Exercise:
Please copy each line in the records below that contains the string "plate".

Supplied data:
....
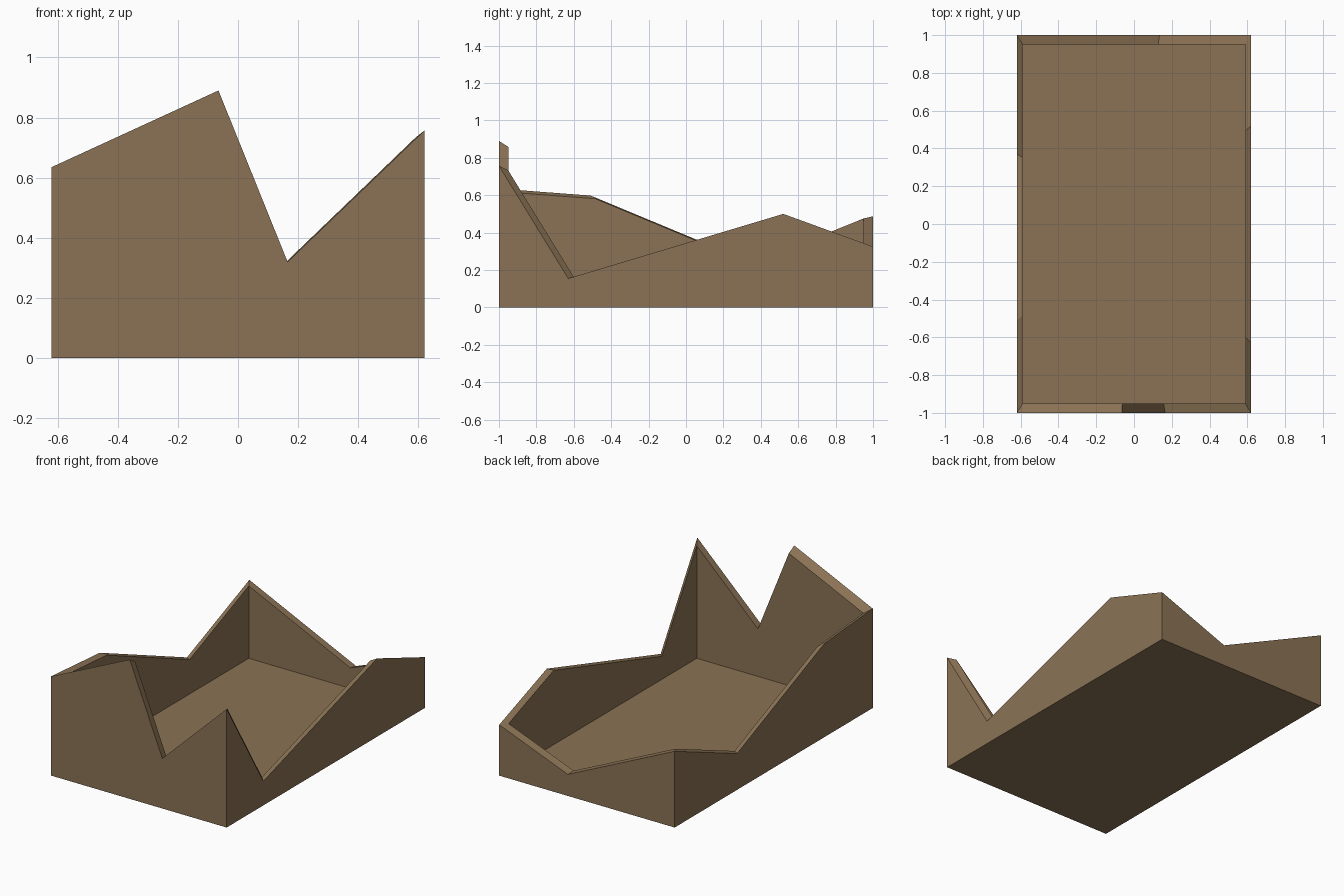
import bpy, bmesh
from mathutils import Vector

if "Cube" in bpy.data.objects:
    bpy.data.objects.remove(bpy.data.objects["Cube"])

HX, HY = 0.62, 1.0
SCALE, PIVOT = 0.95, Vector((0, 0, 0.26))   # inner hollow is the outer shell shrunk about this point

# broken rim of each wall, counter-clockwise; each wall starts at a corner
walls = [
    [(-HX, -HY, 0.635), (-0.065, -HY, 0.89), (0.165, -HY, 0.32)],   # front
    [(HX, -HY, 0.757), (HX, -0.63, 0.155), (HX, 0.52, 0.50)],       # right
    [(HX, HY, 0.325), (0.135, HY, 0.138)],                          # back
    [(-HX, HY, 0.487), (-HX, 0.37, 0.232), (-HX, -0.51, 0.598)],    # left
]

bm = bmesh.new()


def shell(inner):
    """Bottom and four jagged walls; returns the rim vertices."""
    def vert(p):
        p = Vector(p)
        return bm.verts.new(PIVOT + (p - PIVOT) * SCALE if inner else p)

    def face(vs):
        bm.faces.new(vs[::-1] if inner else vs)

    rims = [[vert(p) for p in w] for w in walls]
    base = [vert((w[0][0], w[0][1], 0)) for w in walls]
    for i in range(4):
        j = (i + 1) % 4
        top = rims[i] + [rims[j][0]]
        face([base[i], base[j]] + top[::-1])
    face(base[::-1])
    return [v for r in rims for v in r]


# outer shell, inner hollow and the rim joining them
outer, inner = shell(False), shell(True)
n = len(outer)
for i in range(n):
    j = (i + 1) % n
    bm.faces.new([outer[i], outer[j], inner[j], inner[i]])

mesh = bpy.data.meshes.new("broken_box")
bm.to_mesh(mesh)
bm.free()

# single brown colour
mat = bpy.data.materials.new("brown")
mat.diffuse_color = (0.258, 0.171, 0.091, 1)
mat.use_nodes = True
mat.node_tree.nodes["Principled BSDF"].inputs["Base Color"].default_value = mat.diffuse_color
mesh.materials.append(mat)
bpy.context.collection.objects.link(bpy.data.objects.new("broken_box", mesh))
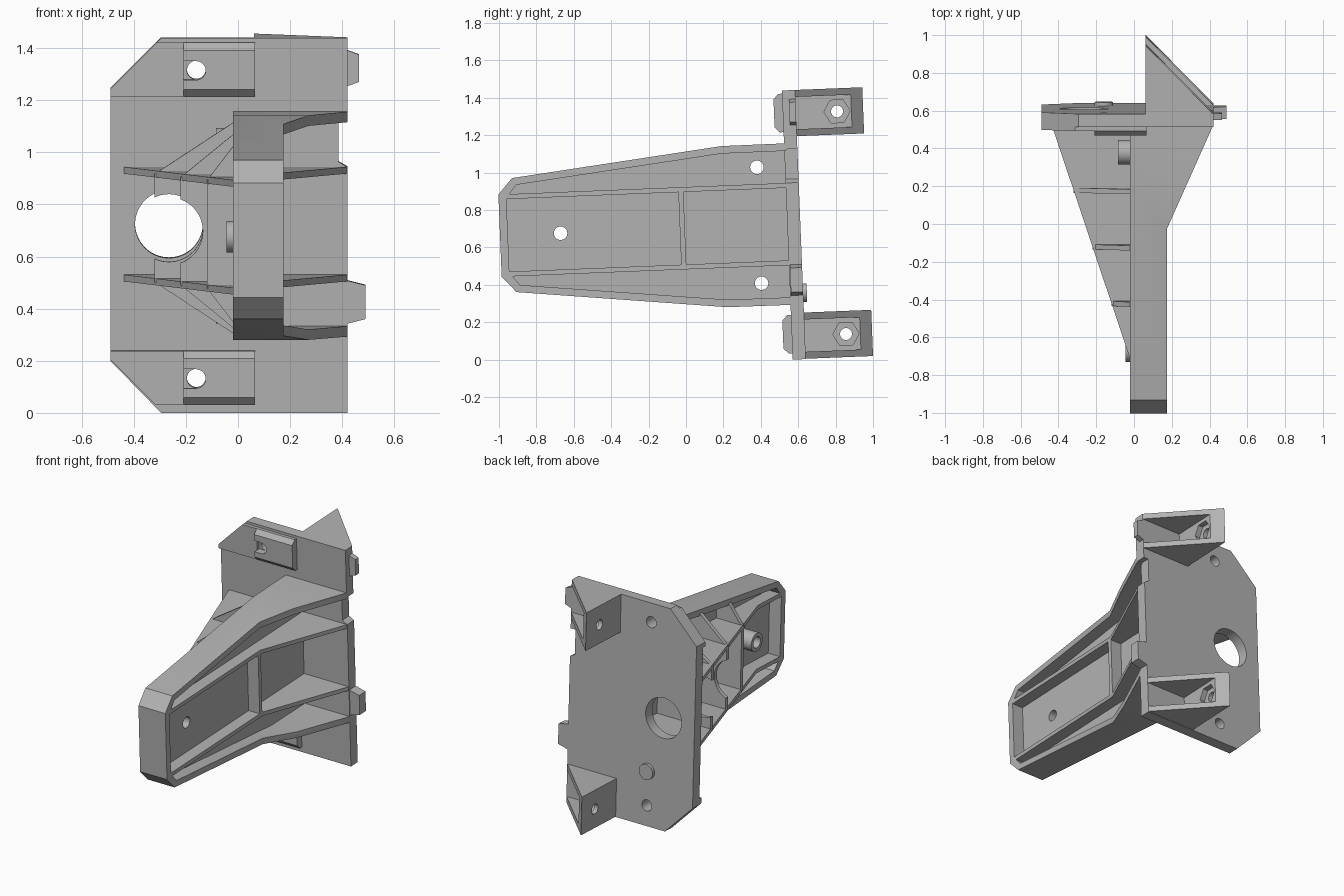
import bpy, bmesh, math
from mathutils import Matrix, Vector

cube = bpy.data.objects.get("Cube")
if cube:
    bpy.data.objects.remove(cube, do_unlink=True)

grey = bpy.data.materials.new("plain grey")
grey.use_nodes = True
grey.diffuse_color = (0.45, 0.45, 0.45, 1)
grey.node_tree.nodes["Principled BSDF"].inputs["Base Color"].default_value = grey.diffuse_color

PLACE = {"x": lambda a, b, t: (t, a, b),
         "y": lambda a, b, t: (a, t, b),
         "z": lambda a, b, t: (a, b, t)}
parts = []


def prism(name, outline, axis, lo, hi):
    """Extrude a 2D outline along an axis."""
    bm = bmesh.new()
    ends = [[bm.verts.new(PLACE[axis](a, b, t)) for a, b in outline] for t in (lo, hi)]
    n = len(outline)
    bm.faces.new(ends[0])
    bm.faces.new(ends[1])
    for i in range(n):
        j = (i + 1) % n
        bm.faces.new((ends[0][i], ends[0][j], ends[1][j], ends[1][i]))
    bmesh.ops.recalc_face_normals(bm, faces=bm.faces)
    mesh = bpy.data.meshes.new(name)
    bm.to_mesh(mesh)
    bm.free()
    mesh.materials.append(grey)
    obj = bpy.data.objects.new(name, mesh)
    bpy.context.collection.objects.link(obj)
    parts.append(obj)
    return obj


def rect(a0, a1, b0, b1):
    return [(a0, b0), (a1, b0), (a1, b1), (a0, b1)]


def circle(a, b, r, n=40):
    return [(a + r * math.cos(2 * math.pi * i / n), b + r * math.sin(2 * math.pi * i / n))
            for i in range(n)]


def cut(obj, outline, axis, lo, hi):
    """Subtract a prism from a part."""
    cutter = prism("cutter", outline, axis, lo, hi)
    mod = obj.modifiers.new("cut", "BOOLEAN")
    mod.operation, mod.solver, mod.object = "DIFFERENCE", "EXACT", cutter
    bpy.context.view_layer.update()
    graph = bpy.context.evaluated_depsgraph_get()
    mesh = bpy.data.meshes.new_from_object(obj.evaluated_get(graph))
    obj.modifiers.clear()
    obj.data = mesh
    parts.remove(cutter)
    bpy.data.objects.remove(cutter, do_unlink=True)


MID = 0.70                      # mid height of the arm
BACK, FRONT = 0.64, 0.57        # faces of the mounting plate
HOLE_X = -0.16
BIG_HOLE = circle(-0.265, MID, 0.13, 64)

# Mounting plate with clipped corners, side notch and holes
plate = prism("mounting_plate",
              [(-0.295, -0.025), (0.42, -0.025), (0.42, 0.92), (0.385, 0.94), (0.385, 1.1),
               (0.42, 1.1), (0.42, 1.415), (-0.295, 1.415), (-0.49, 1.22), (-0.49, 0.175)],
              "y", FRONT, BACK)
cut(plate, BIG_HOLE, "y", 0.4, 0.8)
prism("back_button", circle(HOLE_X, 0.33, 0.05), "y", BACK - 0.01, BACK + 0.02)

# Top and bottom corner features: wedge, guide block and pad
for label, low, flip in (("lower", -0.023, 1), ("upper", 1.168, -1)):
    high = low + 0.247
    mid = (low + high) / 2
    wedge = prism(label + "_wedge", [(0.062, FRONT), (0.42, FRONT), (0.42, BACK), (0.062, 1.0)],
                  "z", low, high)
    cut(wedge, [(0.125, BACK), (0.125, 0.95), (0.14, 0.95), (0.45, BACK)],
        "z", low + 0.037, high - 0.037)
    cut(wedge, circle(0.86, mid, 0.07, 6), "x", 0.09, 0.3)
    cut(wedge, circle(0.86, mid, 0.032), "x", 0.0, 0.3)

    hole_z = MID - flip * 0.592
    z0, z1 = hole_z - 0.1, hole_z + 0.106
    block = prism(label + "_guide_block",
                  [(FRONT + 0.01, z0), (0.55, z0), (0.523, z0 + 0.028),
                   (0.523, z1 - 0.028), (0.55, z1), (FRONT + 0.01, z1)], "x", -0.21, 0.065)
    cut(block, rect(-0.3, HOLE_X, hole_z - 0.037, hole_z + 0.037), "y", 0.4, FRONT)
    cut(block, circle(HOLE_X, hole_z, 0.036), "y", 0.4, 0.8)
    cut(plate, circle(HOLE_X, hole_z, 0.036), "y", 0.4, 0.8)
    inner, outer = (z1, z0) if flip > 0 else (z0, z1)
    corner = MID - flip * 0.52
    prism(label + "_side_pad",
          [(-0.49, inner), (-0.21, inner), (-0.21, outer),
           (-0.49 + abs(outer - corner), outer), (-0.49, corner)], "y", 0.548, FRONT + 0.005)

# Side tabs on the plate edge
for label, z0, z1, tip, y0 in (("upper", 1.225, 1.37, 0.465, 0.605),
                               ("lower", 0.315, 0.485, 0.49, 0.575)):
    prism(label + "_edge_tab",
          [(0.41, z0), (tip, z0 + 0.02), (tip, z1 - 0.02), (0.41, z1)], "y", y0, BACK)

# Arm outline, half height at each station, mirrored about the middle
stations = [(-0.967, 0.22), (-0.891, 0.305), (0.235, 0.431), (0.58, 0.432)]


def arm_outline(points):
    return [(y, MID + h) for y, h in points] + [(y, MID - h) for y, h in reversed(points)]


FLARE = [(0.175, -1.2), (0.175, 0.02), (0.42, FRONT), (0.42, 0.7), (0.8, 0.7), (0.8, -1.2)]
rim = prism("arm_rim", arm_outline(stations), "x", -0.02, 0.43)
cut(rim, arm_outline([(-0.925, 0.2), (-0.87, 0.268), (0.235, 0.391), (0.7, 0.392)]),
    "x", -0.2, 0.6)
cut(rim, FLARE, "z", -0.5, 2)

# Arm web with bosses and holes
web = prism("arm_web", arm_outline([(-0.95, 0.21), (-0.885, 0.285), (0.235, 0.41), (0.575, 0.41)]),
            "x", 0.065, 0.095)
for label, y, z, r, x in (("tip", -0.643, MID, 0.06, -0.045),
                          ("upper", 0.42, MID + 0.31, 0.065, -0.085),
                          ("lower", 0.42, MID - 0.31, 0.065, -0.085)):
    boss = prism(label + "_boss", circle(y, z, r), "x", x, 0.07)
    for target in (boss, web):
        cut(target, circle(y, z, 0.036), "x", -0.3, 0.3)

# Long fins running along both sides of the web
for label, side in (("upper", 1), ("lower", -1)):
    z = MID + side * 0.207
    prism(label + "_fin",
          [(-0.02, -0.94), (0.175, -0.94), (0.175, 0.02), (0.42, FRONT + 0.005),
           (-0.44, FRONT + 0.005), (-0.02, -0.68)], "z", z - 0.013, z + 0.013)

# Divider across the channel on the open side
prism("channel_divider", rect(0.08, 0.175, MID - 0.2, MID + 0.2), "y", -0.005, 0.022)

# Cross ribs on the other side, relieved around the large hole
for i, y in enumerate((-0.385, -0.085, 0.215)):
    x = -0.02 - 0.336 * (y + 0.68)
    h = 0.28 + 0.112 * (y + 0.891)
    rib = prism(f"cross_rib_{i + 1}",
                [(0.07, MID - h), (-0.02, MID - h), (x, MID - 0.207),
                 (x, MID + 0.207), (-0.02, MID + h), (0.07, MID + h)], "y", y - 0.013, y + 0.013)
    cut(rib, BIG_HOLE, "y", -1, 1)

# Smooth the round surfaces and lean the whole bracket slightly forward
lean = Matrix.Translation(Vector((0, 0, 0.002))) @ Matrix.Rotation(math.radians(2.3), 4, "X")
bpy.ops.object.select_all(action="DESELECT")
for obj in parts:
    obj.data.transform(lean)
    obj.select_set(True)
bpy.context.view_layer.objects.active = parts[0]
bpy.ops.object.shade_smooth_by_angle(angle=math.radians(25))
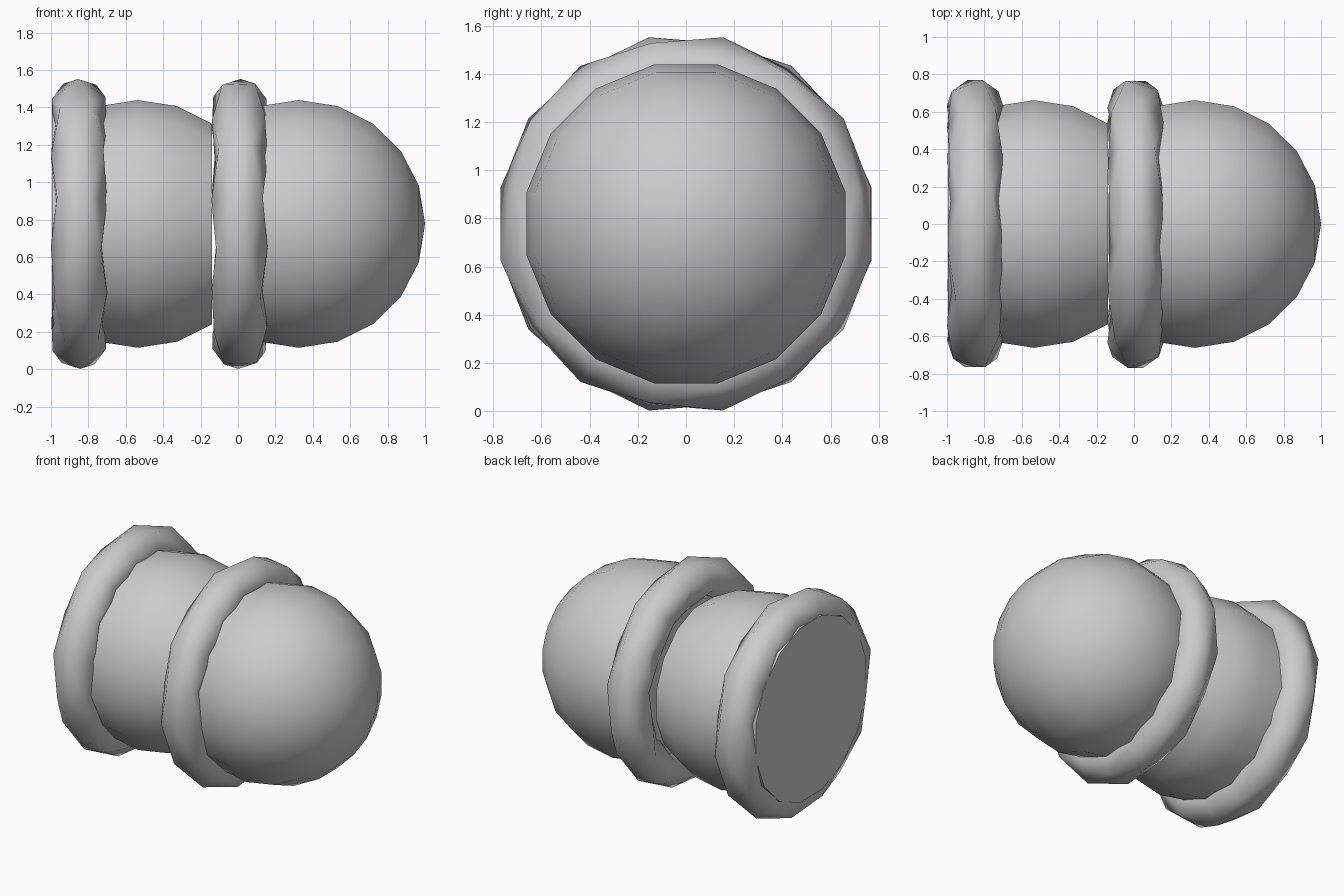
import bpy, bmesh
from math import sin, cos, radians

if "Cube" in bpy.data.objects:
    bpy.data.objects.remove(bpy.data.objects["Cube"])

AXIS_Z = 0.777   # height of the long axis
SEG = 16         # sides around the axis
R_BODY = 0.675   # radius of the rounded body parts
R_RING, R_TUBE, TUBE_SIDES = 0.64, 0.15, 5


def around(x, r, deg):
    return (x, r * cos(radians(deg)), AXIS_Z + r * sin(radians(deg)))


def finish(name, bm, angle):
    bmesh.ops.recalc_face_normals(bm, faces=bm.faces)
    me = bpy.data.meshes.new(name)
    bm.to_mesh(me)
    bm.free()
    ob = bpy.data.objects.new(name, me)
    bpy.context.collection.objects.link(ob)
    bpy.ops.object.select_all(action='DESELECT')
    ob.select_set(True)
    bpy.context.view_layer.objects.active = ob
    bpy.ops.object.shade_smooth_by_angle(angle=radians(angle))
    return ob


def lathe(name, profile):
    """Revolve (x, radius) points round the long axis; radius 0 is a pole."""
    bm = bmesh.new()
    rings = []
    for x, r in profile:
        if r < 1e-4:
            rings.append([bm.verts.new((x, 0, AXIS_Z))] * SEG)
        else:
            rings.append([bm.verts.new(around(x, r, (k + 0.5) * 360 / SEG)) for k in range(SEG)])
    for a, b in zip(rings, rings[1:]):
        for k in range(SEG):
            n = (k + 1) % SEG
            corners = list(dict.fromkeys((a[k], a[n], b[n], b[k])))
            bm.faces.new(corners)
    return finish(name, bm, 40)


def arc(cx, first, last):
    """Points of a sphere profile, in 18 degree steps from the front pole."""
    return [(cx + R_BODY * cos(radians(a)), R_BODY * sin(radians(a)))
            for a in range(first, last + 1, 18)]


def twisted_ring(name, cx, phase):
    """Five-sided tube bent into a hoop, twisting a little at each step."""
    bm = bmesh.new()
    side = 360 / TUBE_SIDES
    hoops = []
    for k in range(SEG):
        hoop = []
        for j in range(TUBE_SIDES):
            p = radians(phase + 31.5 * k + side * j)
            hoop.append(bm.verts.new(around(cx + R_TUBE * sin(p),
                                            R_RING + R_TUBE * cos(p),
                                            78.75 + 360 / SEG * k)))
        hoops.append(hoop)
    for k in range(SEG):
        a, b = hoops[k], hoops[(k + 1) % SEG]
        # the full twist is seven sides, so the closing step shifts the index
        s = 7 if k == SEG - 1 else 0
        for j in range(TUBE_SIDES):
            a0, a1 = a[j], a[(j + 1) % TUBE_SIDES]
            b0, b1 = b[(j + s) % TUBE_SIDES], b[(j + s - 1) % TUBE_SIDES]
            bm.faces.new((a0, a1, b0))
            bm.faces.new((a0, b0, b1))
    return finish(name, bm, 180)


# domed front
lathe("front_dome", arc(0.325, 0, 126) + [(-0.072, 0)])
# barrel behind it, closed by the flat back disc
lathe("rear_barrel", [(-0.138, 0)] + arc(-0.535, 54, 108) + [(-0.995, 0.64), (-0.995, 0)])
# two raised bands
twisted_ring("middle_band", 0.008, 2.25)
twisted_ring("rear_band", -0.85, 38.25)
....
Answer space:
BACK, FRONT = 0.64, 0.57        # faces of the mounting plate
# Mounting plate with clipped corners, side notch and holes
plate = prism("mounting_plate",
cut(plate, BIG_HOLE, "y", 0.4, 0.8)
    cut(plate, circle(HOLE_X, hole_z, 0.036), "y", 0.4, 0.8)
# Side tabs on the plate edge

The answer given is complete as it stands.